“Within three to five years they will be up to $500 to $700 per month if they’re good,” Britten said.

Britten and his team are very careful to send the employer the kind of candidate he thinks will be the most successful.

“I won’t send you to him unless you fit what he’s asking for, and I’m going to warranty you as well. If you leave in the first six months, I’m going to replace you for free.”

Britten says he wants TOP Recruitment to have a reputation as a clean company that walks in a straight line and provides an honest service.

“Candidates call my guys and say: ‘I’m thinking about changing my job. I heard from a friend you’ve got some good jobs. Can I send you my CV?’ My guys say, ‘sure, send it to me. We haven’t got anything for you right now, but we’ll keep you active.
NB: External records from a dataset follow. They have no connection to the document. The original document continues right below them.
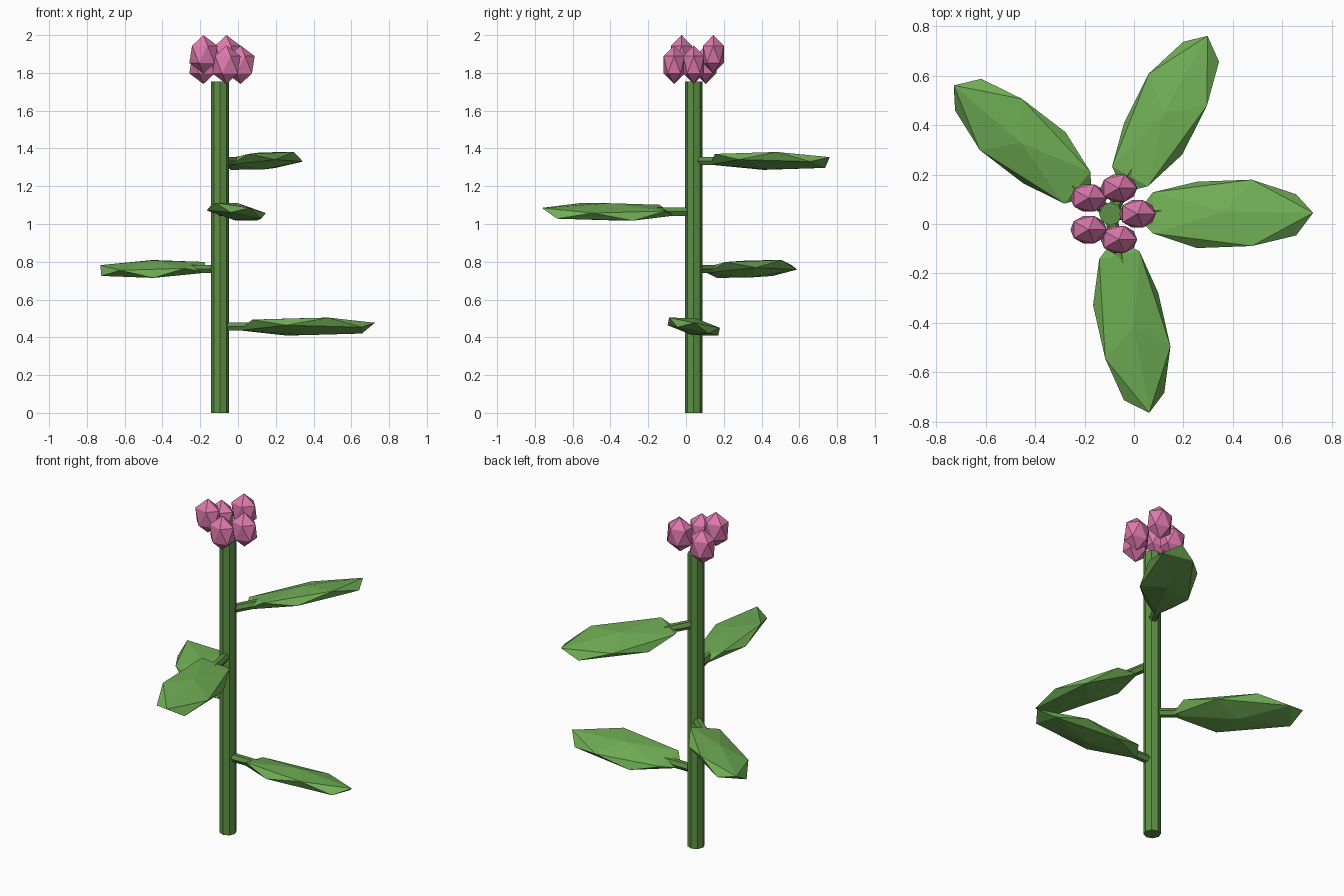
import bpy
from math import cos, sin, pi

if "Cube" in bpy.data.objects:
    bpy.data.objects.remove(bpy.data.objects["Cube"])

CX, CY = -0.095, 0.041  # stem axis


def material(name, rgb):
    m = bpy.data.materials.new(name)
    m.diffuse_color = (*rgb, 1)
    m.use_nodes = True
    m.node_tree.nodes["Principled BSDF"].inputs["Base Color"].default_value = m.diffuse_color
    return m


stem_green = material("stem_green", (0.11, 0.28, 0.06))
leaf_green = material("leaf_green", (0.16, 0.42, 0.09))
petal_pink = material("petal_pink", (0.72, 0.19, 0.42))


def finish(name, mat):
    ob = bpy.context.object
    ob.name = name
    ob.data.materials.append(mat)
    return ob


def blob(name, mat, loc, scale, rot=(0, 0, 0)):
    bpy.ops.mesh.primitive_ico_sphere_add(subdivisions=1, radius=1, location=loc, rotation=rot)
    finish(name, mat).scale = scale


def around(radius, angle, z):
    return (CX + radius * cos(angle), CY + radius * sin(angle), z)


# Stem
bpy.ops.mesh.primitive_cylinder_add(vertices=8, radius=0.047, depth=1.755,
                                    location=(CX, CY, 1.755 / 2))
finish("stem", stem_green)

# Leaves spiral up the stem, each on a short stalk and rolled slightly
for i, z in enumerate((0.457, 0.762, 1.065, 1.334)):
    yaw = 2.45 * i
    bpy.ops.mesh.primitive_cylinder_add(vertices=6, radius=0.025, depth=0.23,
                                        location=around(0.115, yaw, z),
                                        rotation=(0, pi / 2, yaw))
    finish(f"leaf_stalk_{i + 1}", stem_green)
    blob(f"leaf_{i + 1}", leaf_green, around(0.461, yaw, z), (0.401, 0.161, 0.046), (-0.2, 0, yaw))

# Ring of blossoms at alternating heights
for i in range(5):
    blob(f"blossom_{i + 1}", petal_pink,
         around(0.109, i * 2 * pi / 5, 1.843 + 0.055 * (i % 2)), (0.083, 0.065, 0.102))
We have candidates approaching us constantly,” he said.

As far as the job market in Cambodia goes, Britten is very optimistic about the future.

“The economy is growing – better and more serious companies are coming in. They are offering Cambodians better jobs and I see improvement all around. When the agriculture starts into secondary processing, that is going to benefit the countryside massively,” he said.

“When the city starts producing manufacturing beyond garments, that will mean better and better jobs within the city. Every city in this region has been through the process that Cambodia is going through now. They rip down the old buildings. It involves gridlock for a while and losing old buildings – but they improve. Look at Bangkok.”

TOP Recruitment has about 10 employees in the office, but many more are outsourced.

“The people on my payroll are all in labour law compliant, standard jobs, all with a contract, all with a uniform –  we provide a flexible, compliant workforce.”

For companies that need certain numbers of skilled workers on certain days for certain tasks, Britten can provide the labour pool.

“You can make a contract with us. Say you need 50 guys a day, or 80 on Sunday, you call my team, we look after it. We’ve got a pool of staff  we pull in. They all get trained, they all get paid, they all get the national social security fund and they’re all working. The client only has to make one phone call.” A lot of Top Recruitment’s clients say they are looking to hire foreign-educated Cambodians.

“They know that the quality of education overseas is probably higher, and along with it comes the thing that they all want, which is dynamism. I think everyone is looking for dynamic people who are not afraid to go out and meet new people, thereby bringing in new business and closing sales.  As for how candidates can be successful, Britten recommends confidence building, sales and presenting one’s self well.

“We give candidates guidance on how to handle the interview, how to prepare for the interview. Candidates should go to Google, look at the company, read it before they go to the interview. If you go to the interview without showing interest in the company, you are not going to get the job,” Britten said.


  • Negotiations on EBA being held

    In an effort to defuse tensions, a senior government official said Cambodia is negotiating with the European Union (EU) on the Everything But Arms (EBA) trade deal, which allows the Kingdom to export goods to the 28-member bloc tariff-free. The EU notified Cambodia on October 5

  • EU officials: Ending EBA an 18-month procedure

    EU officials have confirmed that it will take a total of 18 months to complete the procedure if Cambodia’s preferential Everything But Arms (EBA) trade agreement is to be withdrawn. According to EU Agriculture and Rural Development spokesman Daniel Rosario, the formal process has not

  • Chinese police escort deported scam suspects

    Ninety-one Chinese nationals accused of extorting money from victims in a Voice over Internet Protocol (VoIP) scam were deported from Phnom Penh International Airport on Monday under the escort of 182 Chinese police personnel. General Department of Immigration head of investigations Ouk Hay Seila told reporters

  • IPU slams government claim

    The president of the Inter-Parliamentary Union (IPU), Gabriela Cuevas Barron, has refuted a claim by the National Assembly that she “highly appreciated the achievements of Cambodia” in its July national elections with a tweet saying “Of course not!” before adding “No congratulations”. A delegation from